Let's break these down.

Developers resist new languages.

A programming language is a vocabulary and set of grammatical rules for instructing a computer or computing device to perform specific tasks.
– Wikipedia

Configuration is language. Kubernetes and Docker are languages. They have vocabulary, grammatical rules, and perform specific tasks. These technologies have been widely adopted in the market and enterprise.

Frameworks are languages. Angular, React, VueJS, Rails, Django are languages. They have vocabulary, grammatical rules, and perform specific tasks. Developers stay cutting edge and adopt new languages to build the same thing more efficiently.

There was well over 25 languages created (excluding framework and configuration languages) in the last 8 years including Swift, Rust, Kotlin, Julia, and TypeScript; many of which appear in the "top 10 languages to learn in 2019" articles.

The developer is eager to learn new languages that amplify their ability to create and deploy software more efficiently. Developers love to learn and eager to adopt new technology that may make them more productive.

Just fork it.

Isn't is easier to just use JavaScript (or whatever) instead of designing your own language? You would get all the devtools for free, the huge community for free, the mass of knowledge in StackOverflow for free.

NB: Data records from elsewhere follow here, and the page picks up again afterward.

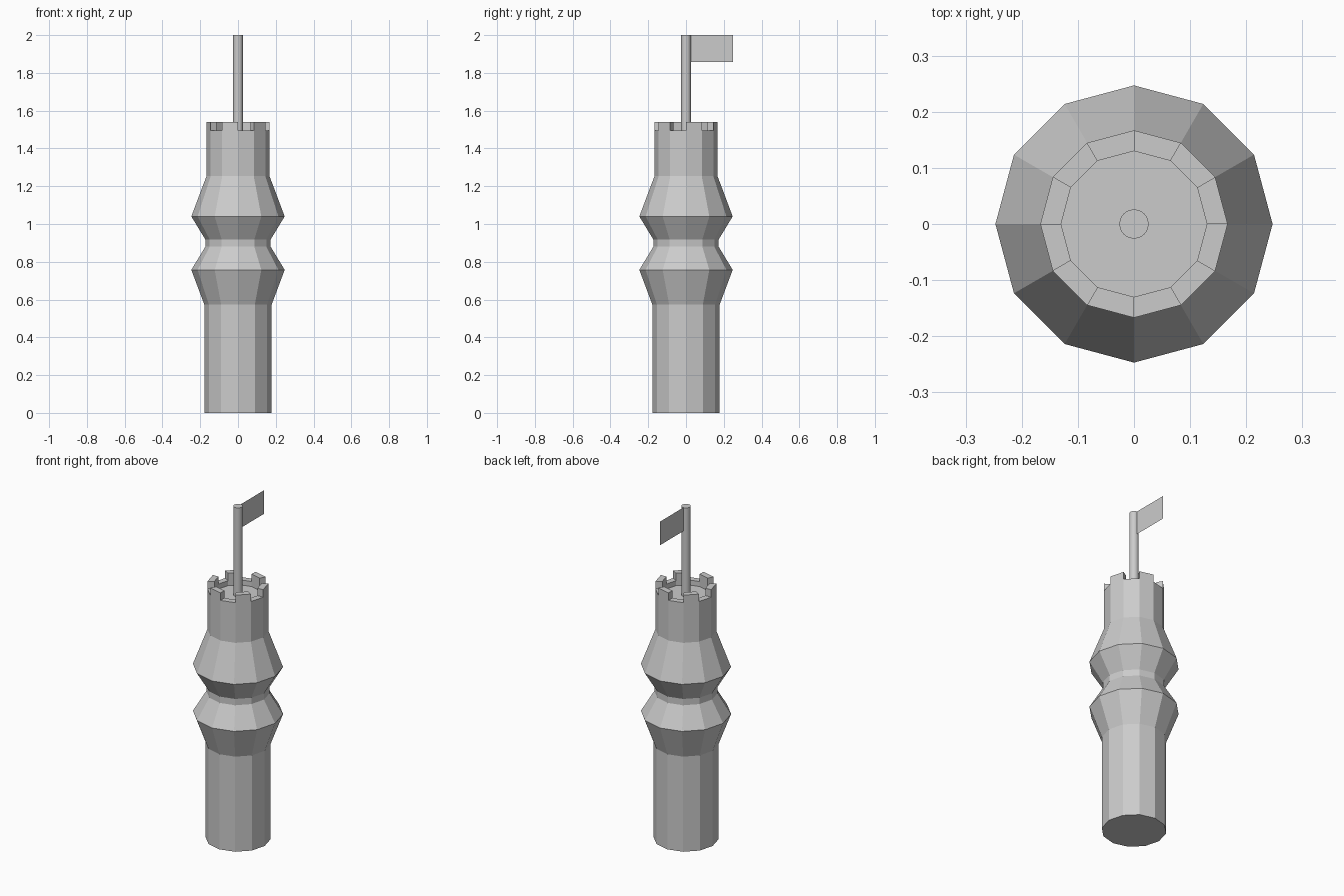
import bpy, bmesh
from math import cos, sin, tau

if "Cube" in bpy.data.objects:
    bpy.data.objects.remove(bpy.data.objects["Cube"])

SIDES = 12
TOP, NOTCH, FLOOR = 1.54, 1.495, 1.465


def finish(bm, name):
    mesh = bpy.data.meshes.new(name)
    bm.to_mesh(mesh)
    bm.free()
    obj = bpy.data.objects.new(name, mesh)
    bpy.context.collection.objects.link(obj)
    return obj


# tower: twelve-sided lathe with a sunken floor at the top
profile = [(0.178, 0), (0.178, 0.573), (0.247, 0.757), (0.173, 0.88),
           (0.173, 0.918), (0.247, 1.04), (0.167, 1.253),
           (0.167, NOTCH), (0.13, NOTCH), (0.13, FLOOR)]
bm = bmesh.new()
rings = [[bm.verts.new((r * cos(tau * k / SIDES), r * sin(tau * k / SIDES), z))
          for k in range(SIDES)] for r, z in profile]
bm.faces.new(rings[0][::-1])
bm.faces.new(rings[-1])
rim = []
for i, (lower, upper) in enumerate(zip(rings, rings[1:])):
    for k in range(SIDES):
        n = (k + 1) % SIDES
        face = bm.faces.new((lower[k], lower[n], upper[n], upper[k]))
        if profile[i][1] == profile[i + 1][1] == NOTCH and k % 2 == 0:
            rim.append(face)

# battlements: raise every second rim face
ext = bmesh.ops.extrude_face_region(bm, geom=rim)
raised = [g for g in ext["geom"] if isinstance(g, bmesh.types.BMVert)]
bmesh.ops.translate(bm, verts=raised, vec=(0, 0, TOP - NOTCH))
bmesh.ops.recalc_face_normals(bm, faces=bm.faces)
finish(bm, "tower")

# flag pole
bpy.ops.mesh.primitive_cylinder_add(vertices=24, radius=0.026, depth=2 - FLOOR,
                                    location=(0, 0, (2 + FLOOR) / 2))
bpy.context.object.name = "flag_pole"
bpy.ops.object.shade_smooth_by_angle()

# flag: a single thin sheet pointing to the back
bm = bmesh.new()
bm.faces.new([bm.verts.new((0, y, z)) for y, z in
              ((0.02, 1.858), (0.248, 1.858), (0.248, 2), (0.02, 2))])
finish(bm, "flag")
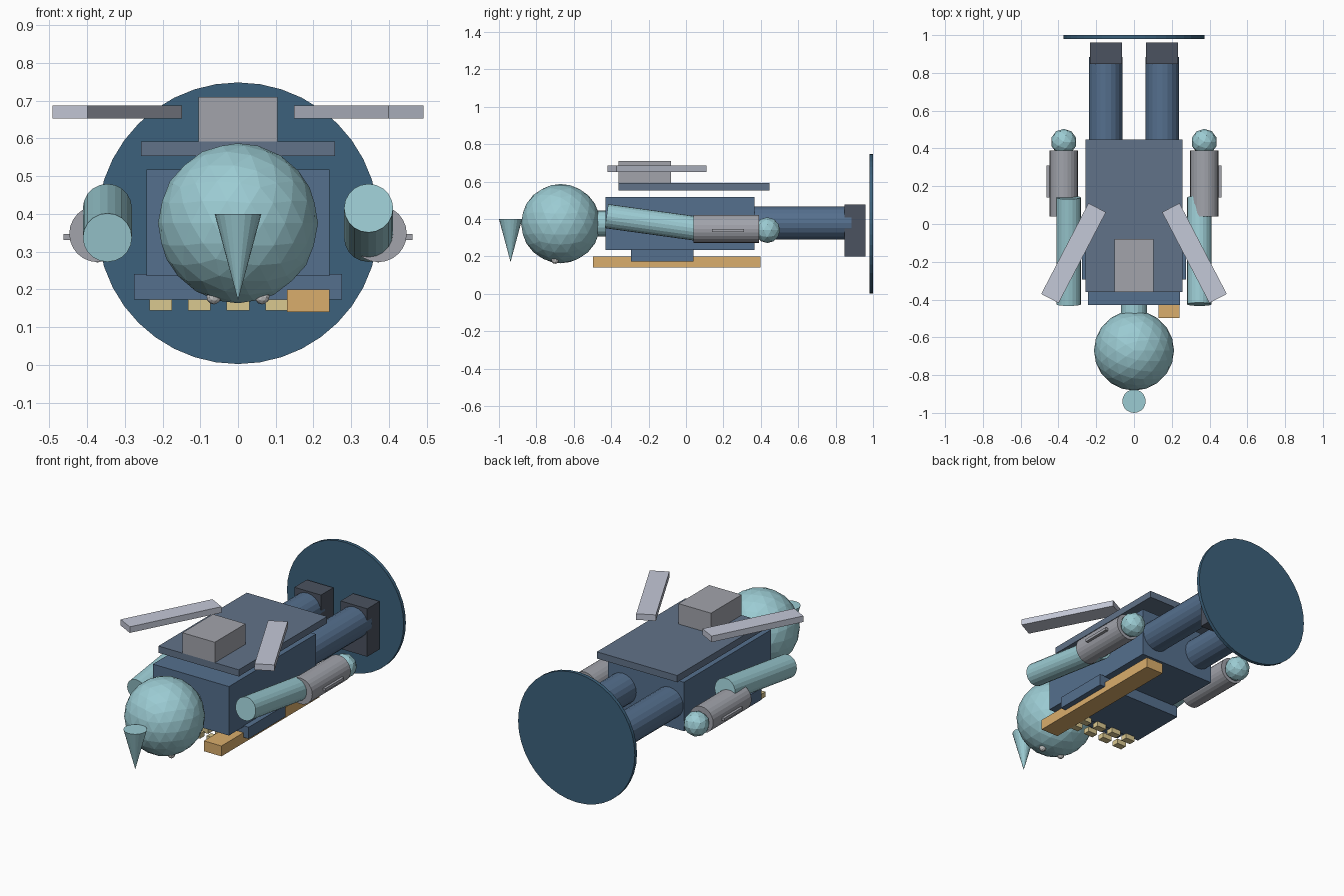
import bpy
from mathutils import Vector
from math import radians

if "Cube" in bpy.data.objects:
    bpy.data.objects.remove(bpy.data.objects["Cube"])


def material(name, r, g, b):
    m = bpy.data.materials.new(name)
    m.diffuse_color = (r, g, b, 1)
    m.use_nodes = True
    m.node_tree.nodes["Principled BSDF"].inputs["Base Color"].default_value = m.diffuse_color
    return m


TEAL = material("pale_teal", 0.33, 0.60, 0.65)
BLUE = material("suit_blue", 0.09, 0.16, 0.27)
DEEP = material("base_blue", 0.045, 0.12, 0.20)
SLATE = material("slate", 0.12, 0.17, 0.25)
BOOT = material("boot_grey", 0.07, 0.085, 0.115)
GOLD = material("gold", 0.70, 0.42, 0.15)
CREAM = material("cream", 0.70, 0.58, 0.28)
GREY = material("mid_grey", 0.36, 0.37, 0.41)
LIGHT = material("light_grey", 0.55, 0.58, 0.68)
WHITE = material("white", 0.8, 0.8, 0.8)


def finish(name, mat):
    ob = bpy.context.object
    ob.name = name
    ob.data.materials.append(mat)
    return ob


def box(name, xs, ys, zs, mat, turn=0):
    """Box from its extents, optionally turned about z."""
    ext = (xs, ys, zs)
    bpy.ops.mesh.primitive_cube_add(size=1, location=[sum(e) / 2 for e in ext],
                                    rotation=(0, 0, turn))
    ob = finish(name, mat)
    ob.scale = [e[1] - e[0] for e in ext]
    return ob


def rod(name, a, b, r, mat, sides=20, tip=None):
    """Cylinder (or cone, with a tip radius) between two points."""
    a, b = Vector(a), Vector(b)
    d = b - a
    bpy.ops.mesh.primitive_cone_add(vertices=sides, radius1=r,
                                    radius2=r if tip is None else tip,
                                    depth=d.length, location=(a + b) / 2)
    ob = finish(name, mat)
    ob.rotation_euler = d.to_track_quat('Z', 'Y').to_euler()
    return ob


def ball(name, loc, r, mat, sub):
    bpy.ops.mesh.primitive_ico_sphere_add(subdivisions=sub, radius=r, location=loc)
    return finish(name, mat)


# Base disc, body, neck and head
rod("base_disc", (0, 0.98, 0.375), (0, 1.0, 0.375), 0.373, DEEP, 40)
box("torso", (-0.243, 0.243), (-0.43, 0.365), (0.235, 0.518), BLUE)
box("chest_plate", (-0.275, 0.275), (-0.295, 0.04), (0.173, 0.24), BLUE)
rod("neck", (0, -0.52, 0.375), (0, -0.42, 0.375), 0.07, TEAL)
ball("head", (0, -0.67, 0.375), 0.212, TEAL, 3)
rod("head_crest", (0, -0.938, 0.40), (0, -0.938, 0.17), 0.062, TEAL, 20, 0)

# Back panel and pack
box("back_panel", (-0.257, 0.257), (-0.36, 0.447), (0.553, 0.592), SLATE)
box("back_pack", (-0.104, 0.104), (-0.36, -0.08), (0.592, 0.71), GREY)

# Long weapon across the chest
box("long_weapon", (0.13, 0.242), (-0.497, 0.397), (0.14, 0.20), GOLD)

# Two rows of chest pouches
for y in (-0.37, -0.295):
    for x in (-0.205, -0.103, 0, 0.103, 0.205):
        box("pouch", (x - 0.03, x + 0.03), (y - 0.02, y + 0.02), (0.144, 0.173), CREAM)

# Paired parts
for s, side in ((-1, "left"), (1, "right")):
    rod(side + "_leg", (s * 0.15, 0.36, 0.378), (s * 0.15, 0.885, 0.378), 0.088, BLUE)
    bx = s * 0.148
    box(side + "_boot", (bx - 0.085, bx + 0.085), (0.847, 0.96), (0.20, 0.477), BOOT)
    # the two upper arms tilt opposite ways
    rod(side + "_upper_arm", (s * 0.346, -0.425, 0.376 + s * 0.039),
        (s * 0.346, 0.14, 0.376 - s * 0.039), 0.065, TEAL)
    rod(side + "_forearm", (s * 0.372, 0.04, 0.347), (s * 0.372, 0.39, 0.347), 0.075, GREY, 24)
    fx = s * 0.445
    box(side + "_arm_fin", (fx - 0.017, fx + 0.017), (0.14, 0.31), (0.331, 0.347), GREY)
    ball(side + "_hand", (s * 0.372, 0.435, 0.34), 0.069, TEAL, 2)
    ball(side + "_eye", (s * 0.064, -0.70, 0.18), 0.02, WHITE, 2)
    wx = s * 0.32
    box(side + "_wing", (wx - 0.052, wx + 0.052), (-0.425, 0.117), (0.652, 0.687),
        LIGHT, s * radians(27.5))
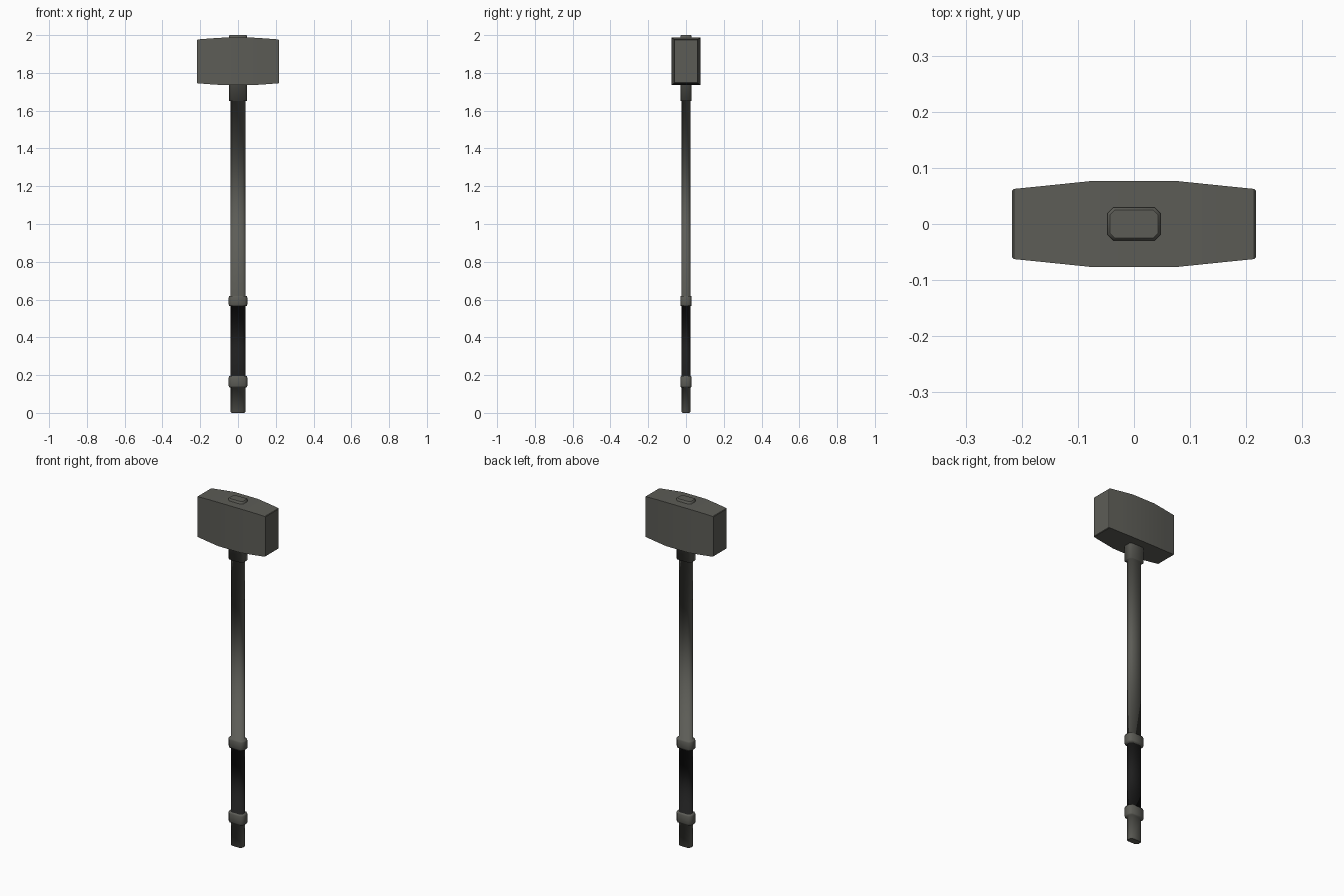
import bpy, bmesh

if "Cube" in bpy.data.objects:
    bpy.data.objects.remove(bpy.data.objects["Cube"])


def material(name, rgb):
    m = bpy.data.materials.new(name)
    m.diffuse_color = (*rgb, 1)
    m.use_nodes = True
    m.node_tree.nodes["Principled BSDF"].inputs["Base Color"].default_value = m.diffuse_color
    return m


STEEL = material("dark_steel", (0.108, 0.108, 0.094))
BLACK = material("black_grip", (0.013, 0.013, 0.013))


def octagon(hx, hy, c):
    """Rectangle outline with cut corners."""
    return [(hx - c, -hy), (hx, -hy + c), (hx, hy - c), (hx - c, hy),
            (-hx + c, hy), (-hx, hy - c), (-hx, -hy + c), (-hx + c, -hy)]


def loft(name, rings, mats):
    """Skin a list of closed point rings and cap both ends."""
    bm = bmesh.new()
    loops = [[bm.verts.new(p) for p in ring] for ring in rings]
    for a, b in zip(loops, loops[1:]):
        for i in range(len(a)):
            j = (i + 1) % len(a)
            bm.faces.new((a[i], a[j], b[j], b[i]))
    bm.faces.new(loops[0][::-1])
    bm.faces.new(loops[-1])
    bmesh.ops.recalc_face_normals(bm, faces=bm.faces)
    me = bpy.data.meshes.new(name)
    bm.to_mesh(me)
    bm.free()
    ob = bpy.data.objects.new(name, me)
    bpy.context.collection.objects.link(ob)
    for m in mats:
        me.materials.append(m)
    bpy.context.view_layer.objects.active = ob
    ob.select_set(True)
    return ob


# Handle: pommel, two raised bands around the grip, shaft, collar through the head
SHAFT = (0.039, 0.023, 0.013)
BAND = (0.049, 0.030, 0.013)
COLLAR = (0.047, 0.029, 0.010)
profile = [(0.0, 0.034, 0.018, 0.011), (0.005, *SHAFT)]
for low, high in ((0.135, 0.195), (0.565, 0.62)):
    profile += [(low, *SHAFT), (low, 0.046, 0.027, 0.012), (low + 0.008, *BAND),
                (high - 0.008, *BAND), (high, 0.046, 0.027, 0.012), (high, *SHAFT)]
profile += [(1.65, *SHAFT), (1.65, *COLLAR), (1.996, *COLLAR),
            (2.0, 0.043, 0.025, 0.009)]
handle = loft("handle", [[(x, y, z) for x, y in octagon(hx, hy, c)]
                         for z, hx, hy, c in profile], [STEEL, BLACK])
bpy.ops.object.shade_smooth()
for f in handle.data.polygons:
    if 0.2 < f.center.z < 0.56:      # wrapped grip between the bands
        f.material_index = 1
handle.data.polygons[-1].use_smooth = False
handle.data.polygons[-2].use_smooth = False
handle.select_set(False)

# Hammer head: box tapering towards both striking faces
half = [(0.072, 0.077, 0.126), (0.145, 0.0695, 0.1215),
        (0.214, 0.0625, 0.116), (0.217, 0.060, 0.113)]
stations = [(-x, y, h) for x, y, h in reversed(half)] + half
head = loft("hammer_head",
            [[(x, -y, 1.861 - h), (x, y, 1.861 - h), (x, y, 1.861 + h), (x, -y, 1.861 + h)]
             for x, y, h in stations], [STEEL])
bpy.ops.object.shade_smooth_by_angle(angle=0.5)
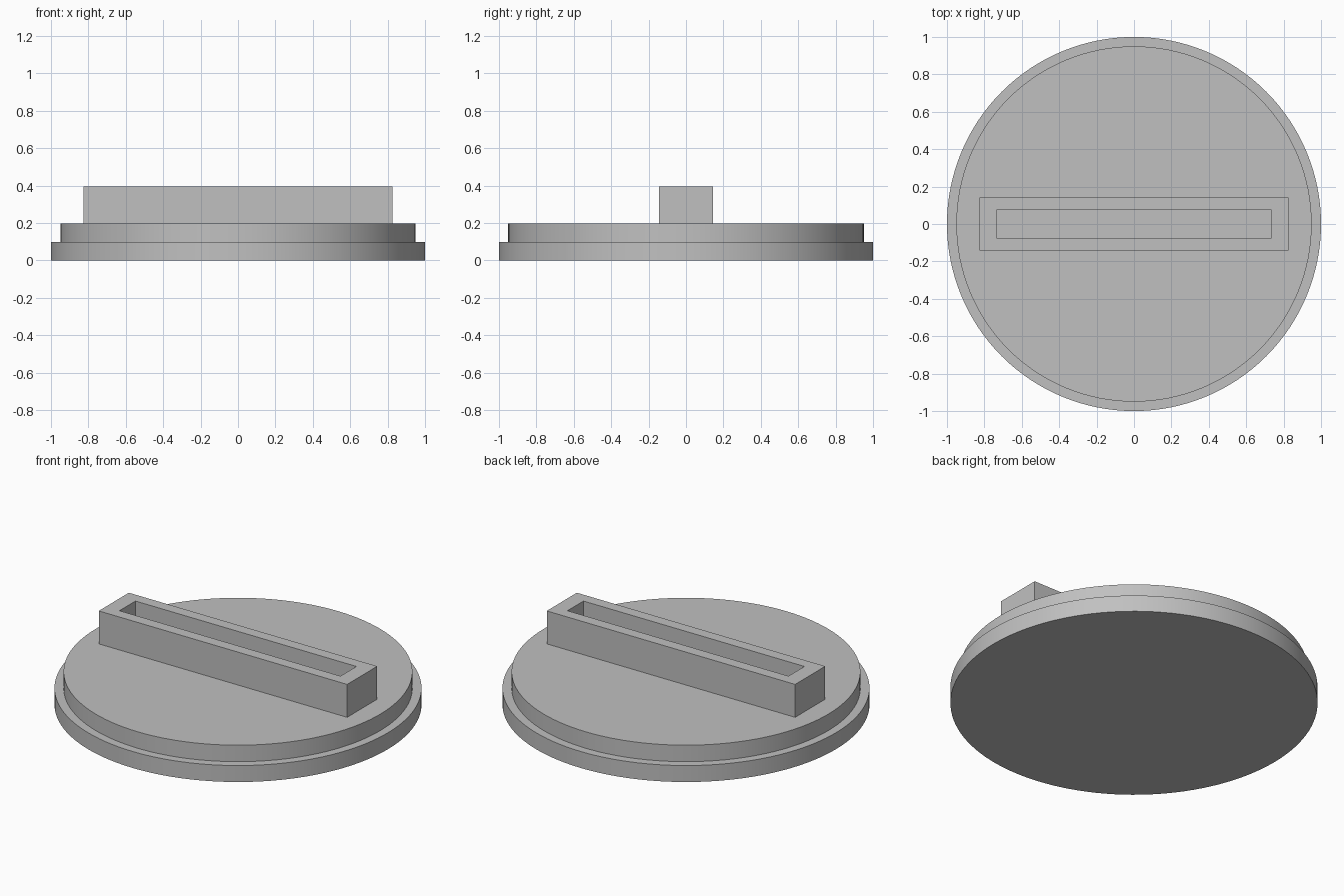
import bpy
import bmesh
from math import radians

cube = bpy.data.objects.get("Cube")
if cube:
    bpy.data.objects.remove(cube, do_unlink=True)

# Single flat grey
grey = bpy.data.materials.new("plain_grey")
grey.use_nodes = True
colour = (0.53, 0.53, 0.53, 1.0)
grey.diffuse_color = colour
grey.node_tree.nodes["Principled BSDF"].inputs["Base Color"].default_value = colour

STEP_Z, DISC_Z, BAR_Z = 0.099, 0.198, 0.396


def add_disc(name, radius, bottom, top):
    bpy.ops.mesh.primitive_cylinder_add(
        vertices=128, radius=radius, depth=top - bottom,
        location=(0, 0, (bottom + top) / 2))
    disc = bpy.context.object
    disc.name = name
    disc.data.materials.append(grey)
    bpy.ops.object.shade_smooth_by_angle(angle=radians(30))
    return disc


# Stepped round base
add_disc("base_flange", 1.0, 0, STEP_Z)
add_disc("upper_disc", 0.95, STEP_Z, DISC_Z)


# Raised bar with a long slot sunk to the disc's top
def add_slotted_bar(name, half_x, half_y, wall_x, wall_y):
    bm = bmesh.new()
    bmesh.ops.create_cube(bm, size=2)
    for v in bm.verts:
        v.co.x *= half_x
        v.co.y *= half_y
        v.co.z = BAR_Z if v.co.z > 0 else DISC_Z
    top = max(bm.faces, key=lambda f: f.calc_center_median().z)
    # Inset the top to make the rim, then extrude the centre downwards
    bmesh.ops.inset_region(bm, faces=[top], thickness=wall_y)
    for v in top.verts:
        v.co.x *= (half_x - wall_x) / abs(v.co.x)
    floor = bmesh.ops.extrude_discrete_faces(bm, faces=[top])["faces"][0]
    for v in floor.verts:
        v.co.z = DISC_Z + 0.002
    bmesh.ops.recalc_face_normals(bm, faces=bm.faces)
    mesh = bpy.data.meshes.new(name)
    bm.to_mesh(mesh)
    bm.free()
    mesh.materials.append(grey)
    bar = bpy.data.objects.new(name, mesh)
    bpy.context.collection.objects.link(bar)
    return bar


add_slotted_bar("slotted_bar", 0.826, 0.143, 0.091, 0.095)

False.

  1. Unlearning is harder than learning something new.
  2. Good luck branding your fork of Javascript.
  3. Inheriting the dev-tools and their accrued technical debt would be awful.
  4. Hack your own features into the compiler/runtime... No, thanks.
  5. "Hey Support, StackOverflow says I can just import this package".
  6. You still have to install all the forked dev-tools.
  7. Our library is different.
  8. Our runtime is different.
  9. Our goals are different.

Forking JavaScript, or any other language, would cause more confusion and unlearning than it's worth. Plus, it's fundamentally solving a different problem.

Replacing other languages.

Let's be clear. Storyscript does not replace other languages, on the contrary, it uses them all. Storyscript abstracts protocoling and serialization between polyglot microservices, functions and API's. The focus is on readable business-logic acting as a lens of truth over cloud resources. It does not compile to another language, it does not translate to another language and it does not run on one computer. A true data orchestration language, sometimes called glue-code.

Languages have feelings.

One could argue that Python and Ruby, in many ways, do the same thing yet they feel different from one another. The communities behind these languages share different values and have strong pride in their language.

"Ruby is sexy".
               "Python is clean".
"Ruby is beautiful".
               "Python is zen."

We intentionally designed Storyscript to have a certain feeling when programming with it; a feeling that other languages did not capture. When you explain an application or feature to your friend you don't "show them the code", instead you use spoken language to abstract the goals from the code; the story of your code. Storyscript has a native, natural feel to it. The way you read, write and share Storyscript is nearly the same as the story of your code.

Storyscript is Apache 2.0 licensed. Contributions are welcomed with love ❤️ on GitHub.

Learn more about Storyscript in our documentation 🚀